Extracted entries section start

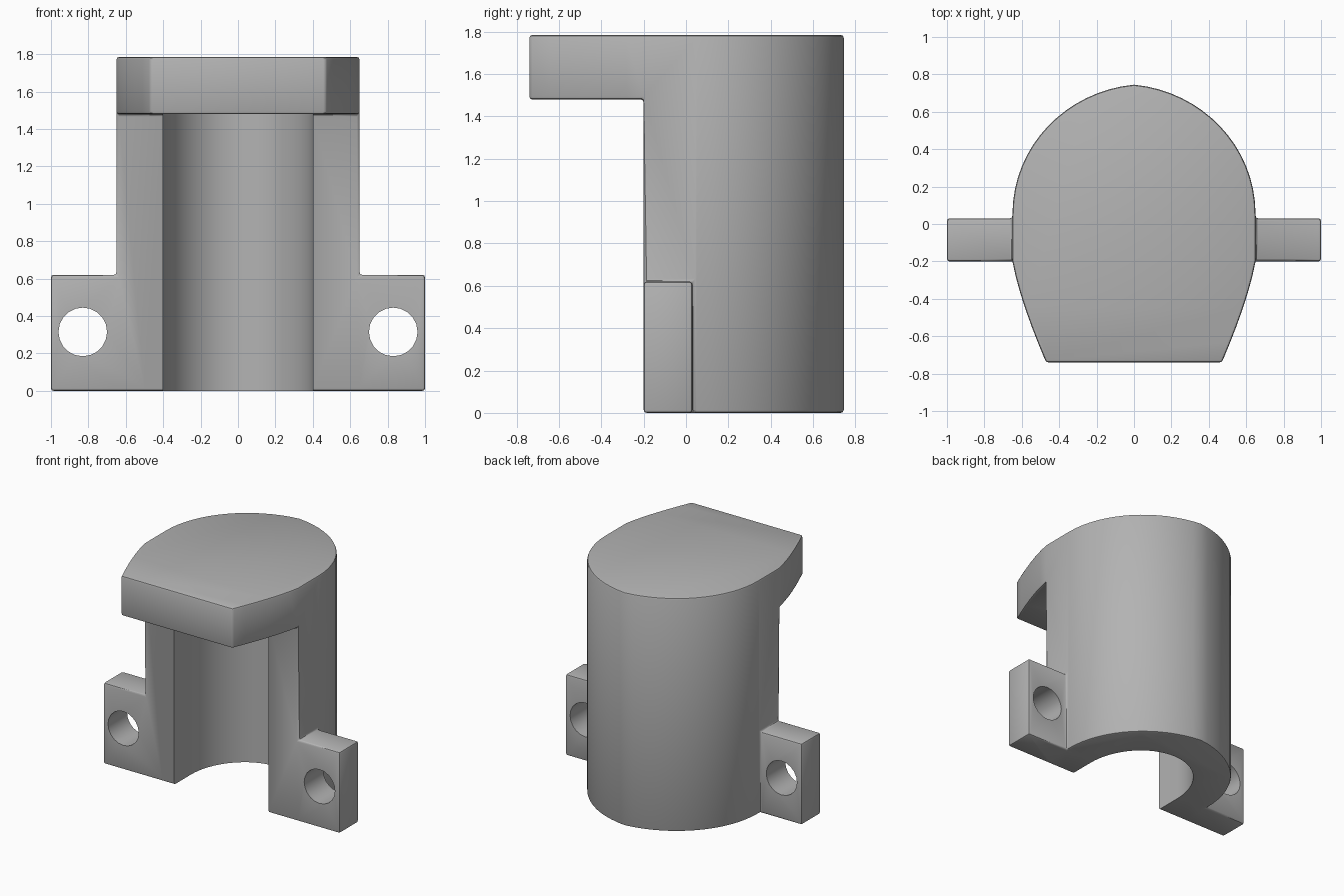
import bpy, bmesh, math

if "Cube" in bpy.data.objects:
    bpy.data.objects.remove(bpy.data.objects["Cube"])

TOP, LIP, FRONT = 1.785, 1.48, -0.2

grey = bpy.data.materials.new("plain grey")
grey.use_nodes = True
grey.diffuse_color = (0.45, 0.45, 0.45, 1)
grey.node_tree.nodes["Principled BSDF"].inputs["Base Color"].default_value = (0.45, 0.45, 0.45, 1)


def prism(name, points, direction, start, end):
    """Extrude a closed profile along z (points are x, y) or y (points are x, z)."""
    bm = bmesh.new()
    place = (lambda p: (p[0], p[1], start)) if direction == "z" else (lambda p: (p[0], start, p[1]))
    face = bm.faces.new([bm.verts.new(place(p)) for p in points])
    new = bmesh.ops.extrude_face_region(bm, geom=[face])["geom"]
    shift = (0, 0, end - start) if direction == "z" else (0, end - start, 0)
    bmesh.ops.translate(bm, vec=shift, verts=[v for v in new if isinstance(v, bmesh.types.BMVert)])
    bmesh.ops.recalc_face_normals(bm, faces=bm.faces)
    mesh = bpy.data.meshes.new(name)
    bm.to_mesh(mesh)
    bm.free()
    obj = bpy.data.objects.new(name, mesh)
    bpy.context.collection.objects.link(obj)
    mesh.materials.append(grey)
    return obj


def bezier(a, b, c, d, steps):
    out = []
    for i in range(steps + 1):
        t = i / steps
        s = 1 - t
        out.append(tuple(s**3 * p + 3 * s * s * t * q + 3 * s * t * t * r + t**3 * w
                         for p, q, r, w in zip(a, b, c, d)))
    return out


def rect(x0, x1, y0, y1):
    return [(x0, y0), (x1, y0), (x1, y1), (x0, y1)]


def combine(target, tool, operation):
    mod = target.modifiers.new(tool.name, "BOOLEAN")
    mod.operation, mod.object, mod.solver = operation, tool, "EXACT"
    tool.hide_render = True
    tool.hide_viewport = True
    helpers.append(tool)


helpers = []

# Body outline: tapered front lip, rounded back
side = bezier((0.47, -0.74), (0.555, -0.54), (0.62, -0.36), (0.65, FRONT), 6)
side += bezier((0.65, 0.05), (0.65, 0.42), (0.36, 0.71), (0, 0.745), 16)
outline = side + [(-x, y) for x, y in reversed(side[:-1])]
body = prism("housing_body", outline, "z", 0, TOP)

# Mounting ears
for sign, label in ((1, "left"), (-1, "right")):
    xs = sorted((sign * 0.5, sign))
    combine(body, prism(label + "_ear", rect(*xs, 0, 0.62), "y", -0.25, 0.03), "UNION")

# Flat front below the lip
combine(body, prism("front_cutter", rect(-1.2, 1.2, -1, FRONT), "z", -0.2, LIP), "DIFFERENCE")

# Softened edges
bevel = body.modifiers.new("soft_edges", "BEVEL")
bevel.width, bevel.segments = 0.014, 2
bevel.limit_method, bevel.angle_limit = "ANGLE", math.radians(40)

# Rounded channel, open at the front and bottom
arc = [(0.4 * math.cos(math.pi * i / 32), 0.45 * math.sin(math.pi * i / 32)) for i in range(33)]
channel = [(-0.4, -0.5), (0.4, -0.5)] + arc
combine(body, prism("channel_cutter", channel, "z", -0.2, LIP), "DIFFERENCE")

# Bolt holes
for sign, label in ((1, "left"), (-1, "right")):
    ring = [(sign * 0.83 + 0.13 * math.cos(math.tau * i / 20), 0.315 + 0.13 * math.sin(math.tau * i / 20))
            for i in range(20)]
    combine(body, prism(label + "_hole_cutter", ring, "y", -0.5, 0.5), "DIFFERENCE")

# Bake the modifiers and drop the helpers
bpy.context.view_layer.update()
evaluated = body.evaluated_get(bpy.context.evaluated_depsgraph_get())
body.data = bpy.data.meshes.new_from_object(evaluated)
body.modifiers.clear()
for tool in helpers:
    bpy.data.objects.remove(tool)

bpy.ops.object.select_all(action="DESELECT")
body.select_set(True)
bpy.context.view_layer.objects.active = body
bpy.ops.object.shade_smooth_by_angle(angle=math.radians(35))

Extracted entries section end
Extracted entries section start

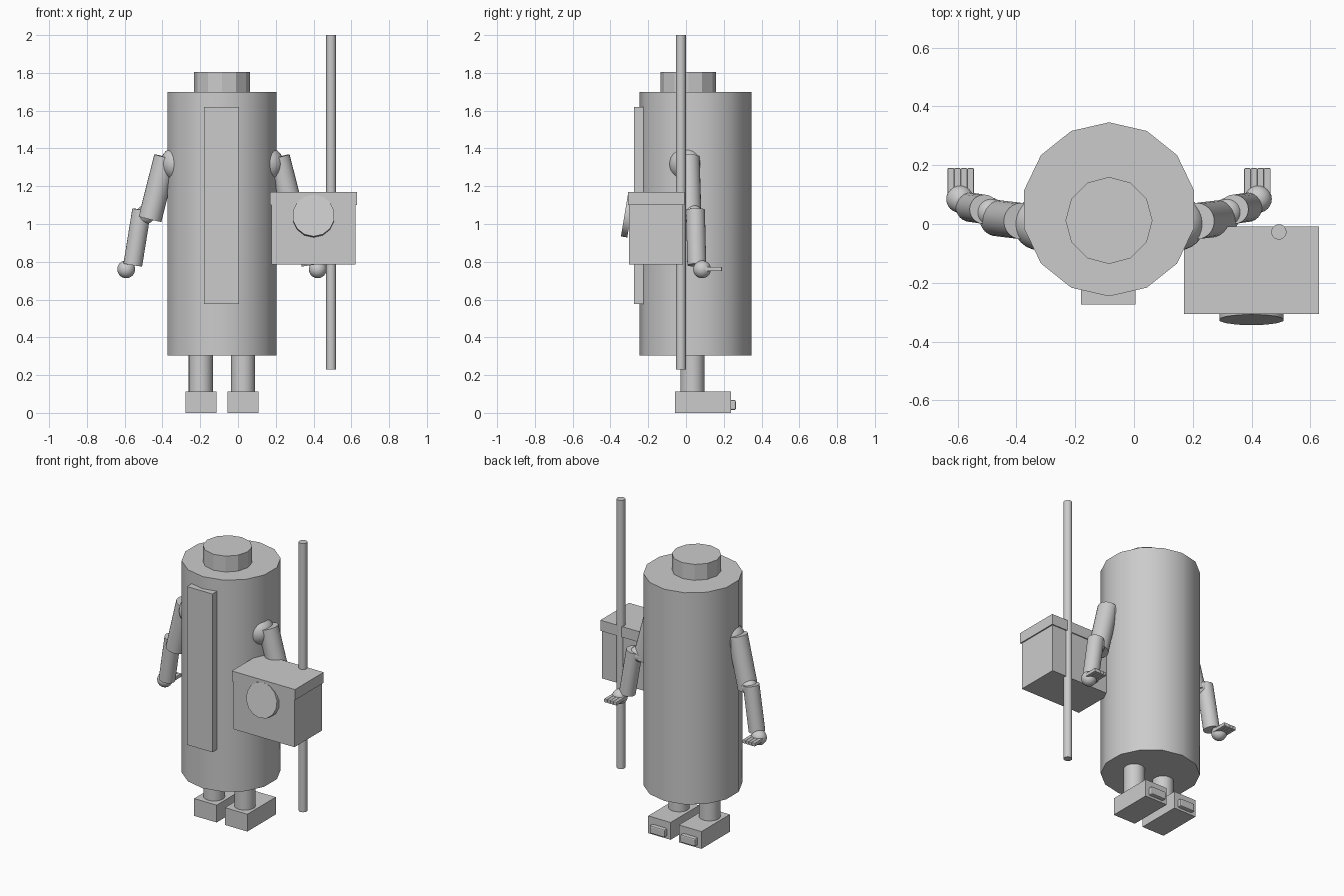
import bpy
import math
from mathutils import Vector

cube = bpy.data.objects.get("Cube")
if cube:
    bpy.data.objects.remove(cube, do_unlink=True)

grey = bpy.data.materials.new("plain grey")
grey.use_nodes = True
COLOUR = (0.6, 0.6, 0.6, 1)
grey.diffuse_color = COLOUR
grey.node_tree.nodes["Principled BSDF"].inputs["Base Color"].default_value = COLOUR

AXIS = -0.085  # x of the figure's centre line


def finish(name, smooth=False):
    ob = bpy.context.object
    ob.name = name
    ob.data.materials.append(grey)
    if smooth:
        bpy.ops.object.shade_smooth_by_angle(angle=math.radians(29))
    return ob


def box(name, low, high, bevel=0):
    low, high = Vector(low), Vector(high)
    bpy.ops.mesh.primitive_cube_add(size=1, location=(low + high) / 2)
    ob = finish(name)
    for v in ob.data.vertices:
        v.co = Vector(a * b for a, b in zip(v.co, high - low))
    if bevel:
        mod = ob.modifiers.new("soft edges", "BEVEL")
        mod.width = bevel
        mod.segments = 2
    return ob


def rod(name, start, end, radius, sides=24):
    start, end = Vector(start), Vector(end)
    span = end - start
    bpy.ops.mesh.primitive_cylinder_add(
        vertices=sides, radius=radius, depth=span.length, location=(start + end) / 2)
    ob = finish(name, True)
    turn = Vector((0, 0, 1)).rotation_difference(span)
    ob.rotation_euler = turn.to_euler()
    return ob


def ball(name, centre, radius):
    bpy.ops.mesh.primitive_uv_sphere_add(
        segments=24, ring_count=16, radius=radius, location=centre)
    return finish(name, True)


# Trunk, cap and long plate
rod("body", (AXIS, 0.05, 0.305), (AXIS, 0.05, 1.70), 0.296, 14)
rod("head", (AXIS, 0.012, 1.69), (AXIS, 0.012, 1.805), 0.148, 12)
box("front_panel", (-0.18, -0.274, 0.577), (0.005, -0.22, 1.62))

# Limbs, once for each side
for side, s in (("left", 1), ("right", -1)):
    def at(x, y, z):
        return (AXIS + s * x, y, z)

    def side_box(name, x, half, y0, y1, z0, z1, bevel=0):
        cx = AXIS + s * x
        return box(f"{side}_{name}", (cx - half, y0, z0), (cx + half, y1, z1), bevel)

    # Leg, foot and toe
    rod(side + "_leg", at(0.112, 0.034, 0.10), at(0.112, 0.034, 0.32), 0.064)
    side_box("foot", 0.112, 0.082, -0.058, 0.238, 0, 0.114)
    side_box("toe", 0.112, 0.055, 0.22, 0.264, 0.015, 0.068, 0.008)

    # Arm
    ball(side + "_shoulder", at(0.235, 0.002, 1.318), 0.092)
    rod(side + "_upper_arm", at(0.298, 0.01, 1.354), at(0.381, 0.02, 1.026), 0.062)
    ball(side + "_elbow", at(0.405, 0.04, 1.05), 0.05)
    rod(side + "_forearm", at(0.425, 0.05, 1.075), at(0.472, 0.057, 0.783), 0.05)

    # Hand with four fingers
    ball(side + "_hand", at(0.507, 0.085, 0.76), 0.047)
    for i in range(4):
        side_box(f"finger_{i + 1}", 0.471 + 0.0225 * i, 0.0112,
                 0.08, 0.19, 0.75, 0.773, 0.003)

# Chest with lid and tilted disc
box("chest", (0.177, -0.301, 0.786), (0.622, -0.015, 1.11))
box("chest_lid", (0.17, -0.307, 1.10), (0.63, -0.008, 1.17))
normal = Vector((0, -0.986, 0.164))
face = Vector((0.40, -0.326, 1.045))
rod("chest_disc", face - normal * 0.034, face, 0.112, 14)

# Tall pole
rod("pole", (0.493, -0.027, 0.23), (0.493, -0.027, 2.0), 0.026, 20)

Extracted entries section end
Extracted entries section start

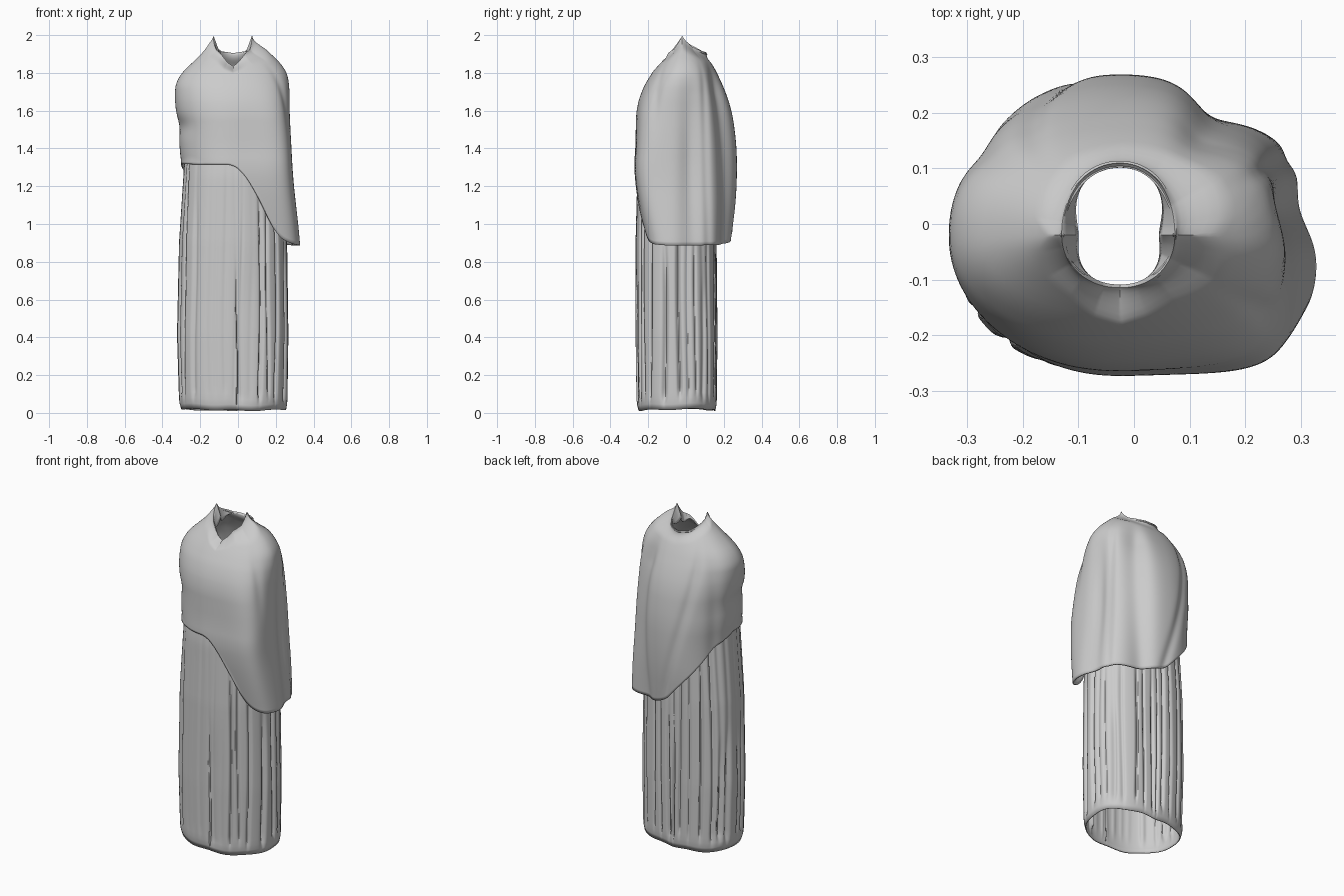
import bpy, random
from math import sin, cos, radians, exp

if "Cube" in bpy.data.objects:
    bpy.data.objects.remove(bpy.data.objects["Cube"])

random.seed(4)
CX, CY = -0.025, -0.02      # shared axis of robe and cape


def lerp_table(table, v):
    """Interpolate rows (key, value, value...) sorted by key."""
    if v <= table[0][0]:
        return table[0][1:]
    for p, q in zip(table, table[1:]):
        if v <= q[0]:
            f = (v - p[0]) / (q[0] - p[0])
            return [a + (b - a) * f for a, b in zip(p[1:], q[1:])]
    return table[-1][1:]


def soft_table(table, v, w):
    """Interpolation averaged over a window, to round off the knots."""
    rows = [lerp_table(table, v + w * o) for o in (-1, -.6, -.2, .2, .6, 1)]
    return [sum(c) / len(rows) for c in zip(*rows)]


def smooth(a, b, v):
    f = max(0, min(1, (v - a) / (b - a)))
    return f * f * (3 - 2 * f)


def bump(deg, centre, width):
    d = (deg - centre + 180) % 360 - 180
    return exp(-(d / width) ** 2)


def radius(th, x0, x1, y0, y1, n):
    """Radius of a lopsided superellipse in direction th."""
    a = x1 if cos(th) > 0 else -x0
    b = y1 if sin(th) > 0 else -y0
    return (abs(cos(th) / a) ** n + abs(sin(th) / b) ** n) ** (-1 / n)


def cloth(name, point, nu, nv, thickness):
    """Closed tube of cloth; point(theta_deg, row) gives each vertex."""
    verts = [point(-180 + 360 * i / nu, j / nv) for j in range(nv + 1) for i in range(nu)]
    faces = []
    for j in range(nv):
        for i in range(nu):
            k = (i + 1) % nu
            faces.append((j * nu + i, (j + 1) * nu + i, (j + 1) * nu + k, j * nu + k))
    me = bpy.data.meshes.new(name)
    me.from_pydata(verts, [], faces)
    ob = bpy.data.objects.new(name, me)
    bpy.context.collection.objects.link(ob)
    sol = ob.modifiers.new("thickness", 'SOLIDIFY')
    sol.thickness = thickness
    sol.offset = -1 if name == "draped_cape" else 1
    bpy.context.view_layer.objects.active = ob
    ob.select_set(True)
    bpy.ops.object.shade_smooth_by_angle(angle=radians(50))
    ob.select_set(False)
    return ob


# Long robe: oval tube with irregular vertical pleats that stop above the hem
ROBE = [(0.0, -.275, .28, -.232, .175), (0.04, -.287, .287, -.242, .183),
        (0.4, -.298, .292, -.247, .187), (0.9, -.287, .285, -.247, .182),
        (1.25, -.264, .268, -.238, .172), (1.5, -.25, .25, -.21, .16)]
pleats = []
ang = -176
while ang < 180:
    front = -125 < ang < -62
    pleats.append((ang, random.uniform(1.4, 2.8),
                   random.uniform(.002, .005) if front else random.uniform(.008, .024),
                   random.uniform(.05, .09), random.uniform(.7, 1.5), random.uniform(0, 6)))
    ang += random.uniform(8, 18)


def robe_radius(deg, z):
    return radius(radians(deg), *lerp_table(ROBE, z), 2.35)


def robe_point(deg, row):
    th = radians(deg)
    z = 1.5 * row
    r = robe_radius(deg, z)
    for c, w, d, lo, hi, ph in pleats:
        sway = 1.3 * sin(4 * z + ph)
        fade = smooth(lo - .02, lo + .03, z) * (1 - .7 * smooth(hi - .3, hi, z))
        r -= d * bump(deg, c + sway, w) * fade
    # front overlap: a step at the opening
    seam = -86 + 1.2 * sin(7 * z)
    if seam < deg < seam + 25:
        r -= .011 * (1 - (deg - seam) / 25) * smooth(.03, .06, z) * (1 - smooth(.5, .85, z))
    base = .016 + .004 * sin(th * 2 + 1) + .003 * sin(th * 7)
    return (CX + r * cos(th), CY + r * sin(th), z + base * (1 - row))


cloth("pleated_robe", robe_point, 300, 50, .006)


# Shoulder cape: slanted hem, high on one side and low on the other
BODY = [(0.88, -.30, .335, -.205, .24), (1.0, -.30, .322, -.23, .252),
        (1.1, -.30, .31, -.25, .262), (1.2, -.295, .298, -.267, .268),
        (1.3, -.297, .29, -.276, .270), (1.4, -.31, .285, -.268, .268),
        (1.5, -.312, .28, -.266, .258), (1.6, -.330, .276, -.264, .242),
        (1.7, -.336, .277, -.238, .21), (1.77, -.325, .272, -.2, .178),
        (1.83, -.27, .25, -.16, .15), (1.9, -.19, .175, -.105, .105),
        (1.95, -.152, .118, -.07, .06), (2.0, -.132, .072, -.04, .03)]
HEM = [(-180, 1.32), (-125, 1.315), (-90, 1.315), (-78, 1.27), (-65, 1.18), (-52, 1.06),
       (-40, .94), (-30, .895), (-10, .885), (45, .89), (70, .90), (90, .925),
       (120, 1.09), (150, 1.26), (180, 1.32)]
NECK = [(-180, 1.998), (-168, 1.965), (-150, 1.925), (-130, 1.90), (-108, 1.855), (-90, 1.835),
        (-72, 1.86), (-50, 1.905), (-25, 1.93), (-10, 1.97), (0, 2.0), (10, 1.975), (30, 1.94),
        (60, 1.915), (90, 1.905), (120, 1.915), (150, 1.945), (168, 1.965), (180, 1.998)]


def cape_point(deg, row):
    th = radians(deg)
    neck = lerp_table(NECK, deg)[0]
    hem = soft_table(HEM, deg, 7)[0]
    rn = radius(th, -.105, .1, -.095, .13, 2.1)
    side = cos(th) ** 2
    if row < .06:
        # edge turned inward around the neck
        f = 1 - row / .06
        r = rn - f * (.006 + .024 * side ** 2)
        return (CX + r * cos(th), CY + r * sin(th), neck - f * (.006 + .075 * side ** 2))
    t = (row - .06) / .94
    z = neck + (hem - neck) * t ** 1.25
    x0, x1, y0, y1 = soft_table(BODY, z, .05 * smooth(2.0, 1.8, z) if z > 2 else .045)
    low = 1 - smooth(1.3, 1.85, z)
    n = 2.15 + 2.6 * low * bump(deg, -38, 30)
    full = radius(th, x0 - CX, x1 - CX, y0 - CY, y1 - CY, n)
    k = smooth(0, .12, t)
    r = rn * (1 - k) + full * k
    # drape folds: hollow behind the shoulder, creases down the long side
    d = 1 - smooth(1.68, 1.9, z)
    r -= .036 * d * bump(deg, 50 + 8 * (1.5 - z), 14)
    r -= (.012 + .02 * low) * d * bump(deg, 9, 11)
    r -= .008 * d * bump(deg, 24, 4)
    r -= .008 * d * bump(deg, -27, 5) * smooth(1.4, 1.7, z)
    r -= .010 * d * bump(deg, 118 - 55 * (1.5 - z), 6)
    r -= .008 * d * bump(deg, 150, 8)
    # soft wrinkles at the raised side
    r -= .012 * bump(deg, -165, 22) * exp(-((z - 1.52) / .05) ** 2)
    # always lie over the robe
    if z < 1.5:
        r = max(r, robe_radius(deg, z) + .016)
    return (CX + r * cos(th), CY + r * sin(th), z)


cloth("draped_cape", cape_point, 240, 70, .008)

Extracted entries section end

The task – Every line of the data above that includes "direction" should be listed.

Completed exercise –
def prism(name, points, direction, start, end):
    place = (lambda p: (p[0], p[1], start)) if direction == "z" else (lambda p: (p[0], start, p[1]))
    shift = (0, 0, end - start) if direction == "z" else (0, end - start, 0)
    """Radius of a lopsided superellipse in direction th."""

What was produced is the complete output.